It is very important that the miso you purchase is naturally fermented (traditionally made) and unpasteurized. Traditionally made miso is created by fermenting grains and beans with koji, a culture used in making sake, for 1 to 3 years. This results in a richly flavored paste that can be used in soups, marinades, dressings and sauces. The natural fermentation process breaks the proteins and carbohydrates down into easily assimilated amino acids and provides abundant probiotics to support healthy digestion. Miso has alkalizing properties that help balance acidic conditions in the body that can result from too much stress, sugar and animal products. Creating an alkaline environment helps strengthen the immune system and fight disease.
Since unpasteurized misos contain live active enzymes and probiotics they need to be refrigerated. Look for them in the refrigerator section of health food stores. If they’re stored on a shelf then they’ve been pasteurized and don’t contain all the beneficial bacteria that give miso its special healing properties. Don’t be afraid to stock up on a variety of flavors, as miso will keep in the fridge indefinitely.
Clockwise from top: aduki bean, sweet white, hearty rown rice and Chickpea.
My favorite brand of miso is South River Miso Co. Their misos are made by hand using traditional methods and organic ingredients. They make classic misos like sweet white miso and barley, and they also have many different flavors that can turn the simplest of miso soups into a culinary delight. Look out for their aduki, dandelion leek, golden millet and their newest addition garlic red pepper (which I’m yet to try!). I find their miso is less strong than other types I’ve used, so I often use more. Their misos also contain the hulls from the grains and beans giving them more texture and an aerated quality.
It’s also great that South River Miso is packaged in glass jars, since fermented products tend to leech plastic chemicals into food. Given this, it’s a good idea to transfer any miso you do buy in plastic to a glass container.
Photos by Stephen Johnson
Virtually instant miso soup
Keep in mind that the longer aged, darker misos have a stronger flavor than white and light colored miso, so start with less and add more to taste. I also find I need a heaping tablespoon of most of the South River Miso flavors.
When I’m fighting off a cold I sometimes add a pinch of cayenne pepper and some crushed garlic to this mixture.
1 scant tablespoon unpasteurized miso, any flavor
1 cup boiling water
2 to 3 teaspoons finely grated ginger
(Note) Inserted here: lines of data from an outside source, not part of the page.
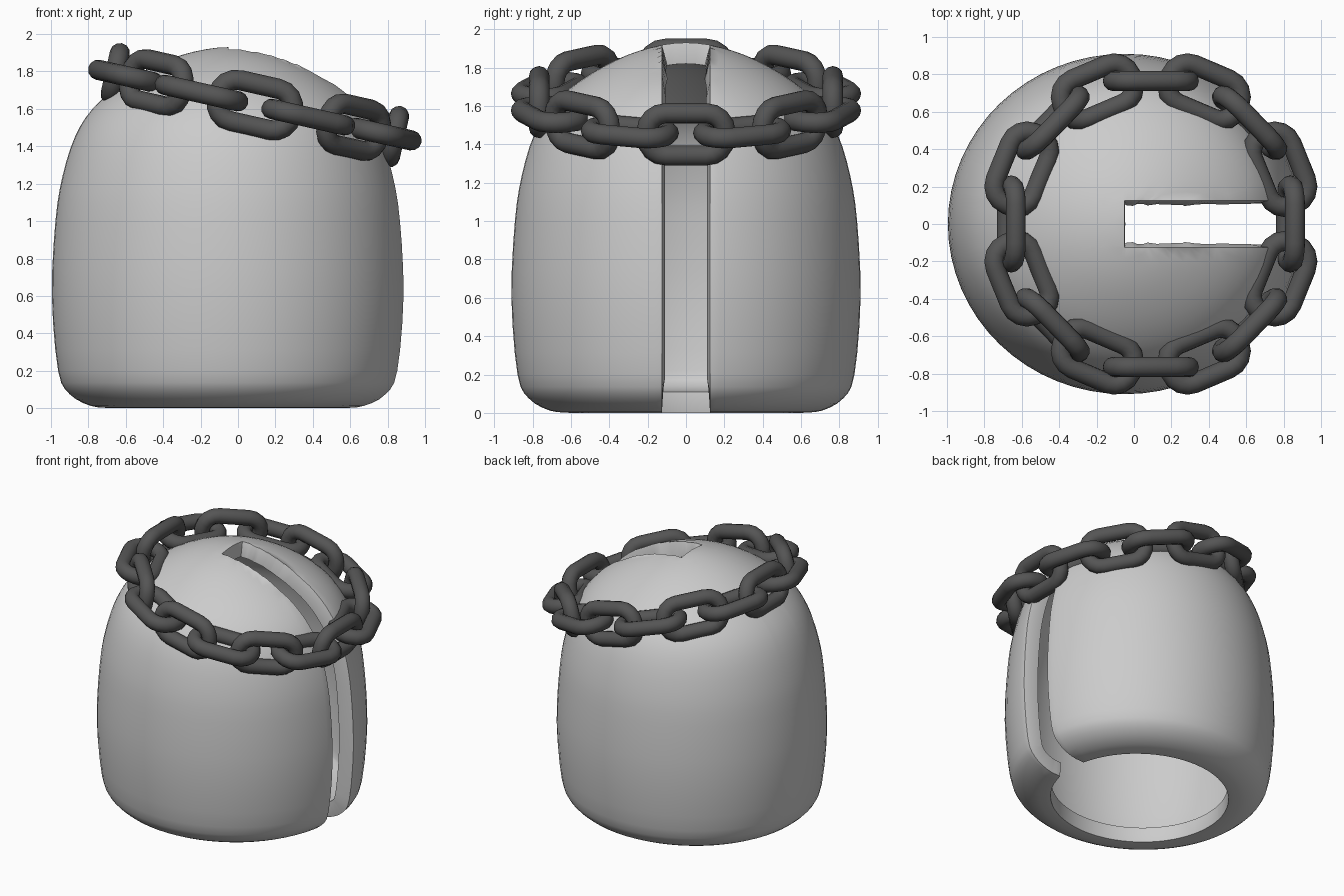
import bpy, bmesh, math
from mathutils import Matrix, Vector

if "Cube" in bpy.data.objects:
    bpy.data.objects.remove(bpy.data.objects["Cube"])

CX, RX, RY = -0.05, 0.945, 0.91     # body centre and radii
SLOT = 0.125                        # half width of the slot


def add_object(name, mesh):
    ob = bpy.data.objects.new(name, mesh)
    bpy.context.collection.objects.link(ob)
    return ob


def smooth_profile(pts, n=3):
    """Catmull-Rom refinement of an open profile."""
    p = [Vector(q) for q in pts]
    p = [2 * p[0] - p[1]] + p + [Vector((-p[-2].x, p[-2].y))]
    out = []
    for i in range(1, len(p) - 2):
        a, b, c, d = p[i - 1:i + 3]
        for k in range(n):
            t = k / n
            out.append(0.5 * (2 * b + (c - a) * t + (2 * a - 5 * b + 4 * c - d) * t * t
                              + (3 * b - a - 3 * c + d) * t ** 3))
    return out + [p[-2]]


# Domed shell: revolved profile, open at the bottom
profile = smooth_profile([(0.66, 0.0), (0.78, 0.012), (0.90, 0.075), (0.965, 0.2),
                          (1.0, 0.6), (0.98, 1.0), (0.94, 1.24), (0.87, 1.45),
                          (0.77, 1.6), (0.61, 1.73), (0.4, 1.84), (0.2, 1.905), (0, 1.93)])
SEG = 64
bm = bmesh.new()
rings = []
for q in profile[:-1]:
    rings.append([bm.verts.new((CX + RX * q.x * math.cos(2 * math.pi * i / SEG),
                                RY * q.x * math.sin(2 * math.pi * i / SEG), q.y))
                  for i in range(SEG)])
pole = bm.verts.new((CX, 0, profile[-1].y))
for a, b in zip(rings, rings[1:]):
    for i in range(SEG):
        j = (i + 1) % SEG
        bm.faces.new((a[i], a[j], b[j], b[i]))
for i in range(SEG):
    bm.faces.new((rings[-1][i], rings[-1][(i + 1) % SEG], pole))

# Slot on the right side, from the crown down through the bottom rim
for v in bm.verts:
    if v.co.x > CX - 0.01 and abs(abs(v.co.y) - SLOT) < 0.02:
        v.co.y = math.copysign(SLOT, v.co.y)
for co, no in (((0, SLOT, 0), (0, 1, 0)), ((0, -SLOT, 0), (0, 1, 0)), ((CX, 0, 0), (1, 0, 0))):
    bmesh.ops.bisect_plane(bm, geom=bm.verts[:] + bm.edges[:] + bm.faces[:],
                           dist=0.0005, plane_co=co, plane_no=no)
gone = []
for f in bm.faces:
    c = f.calc_center_median()
    if c.x > CX and abs(c.y) < SLOT - 1e-4:
        gone.append(f)
bmesh.ops.delete(bm, geom=gone, context='FACES')
bmesh.ops.remove_doubles(bm, verts=bm.verts[:], dist=0.002)
for f in bm.faces:
    f.smooth = True
mesh = bpy.data.meshes.new("domed_shell")
bm.to_mesh(mesh)
bm.free()
shell = add_object("domed_shell", mesh)
sol = shell.modifiers.new("thickness", 'SOLIDIFY')
sol.thickness, sol.offset = 0.11, -1
bev = shell.modifiers.new("soft_rim", 'BEVEL')
bev.width, bev.segments = 0.03, 3
bev.limit_method, bev.angle_limit = 'ANGLE', math.radians(50)

# One chain link: round wire swept along a rounded rectangle
HL, HW, CR, WIRE, SIDES = 0.205, 0.113, 0.10, 0.054, 12
bm = bmesh.new()
loops = []
for k, (sx, sy) in enumerate(((1, 1), (-1, 1), (-1, -1), (1, -1))):
    for s in range(5):
        a = math.pi / 2 * (k + s / 4)
        n = Vector((math.cos(a), math.sin(a), 0))
        c = Vector((sx * (HL - CR), sy * (HW - CR), 0)) + n * CR
        loops.append([bm.verts.new(c + WIRE * (n * math.cos(t) + Vector((0, 0, math.sin(t)))))
                      for t in (2 * math.pi * i / SIDES for i in range(SIDES))])
for i, a in enumerate(loops):
    b = loops[(i + 1) % len(loops)]
    for j in range(SIDES):
        k = (j + 1) % SIDES
        bm.faces.new((a[j], b[j], b[k], a[k])).smooth = True
bmesh.ops.recalc_face_normals(bm, faces=bm.faces[:])
link_mesh = bpy.data.meshes.new("chain_link")
bm.to_mesh(link_mesh)
bm.free()

# Tilted ring of alternating upright and flat links
COUNT, RING = 16, 0.765
tilt = Matrix.Translation((0.09, 0, 1.62)) @ Matrix.Rotation(math.radians(12.7), 4, 'Y')
for i in range(COUNT):
    turn = Matrix.Rotation(2 * math.pi * i / COUNT, 4, 'Z')
    place = Matrix.Translation((RING, 0, 0)) @ Matrix.Rotation(math.pi / 2, 4, 'Z')
    roll = Matrix.Rotation(math.pi / 2 if i % 2 == 0 else 0, 4, 'X')
    link = add_object(f"chain_link_{i + 1}", link_mesh)
    link.matrix_world = tilt @ turn @ place @ roll
    link.data.materials.clear()

# Dark grey metal for the chain
dark = bpy.data.materials.new("dark_metal")
dark.diffuse_color = (0.09, 0.09, 0.09, 1)
dark.use_nodes = True
dark.node_tree.nodes["Principled BSDF"].inputs["Base Color"].default_value = dark.diffuse_color
link_mesh.materials.append(dark)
Large pinch sliced scallions
Place miso in a mug, add boiling water and stir to dissolve. Squeeze grated ginger over cup to extract juice. Stir in scallions and drink hot. Add more boiling water or miso to taste.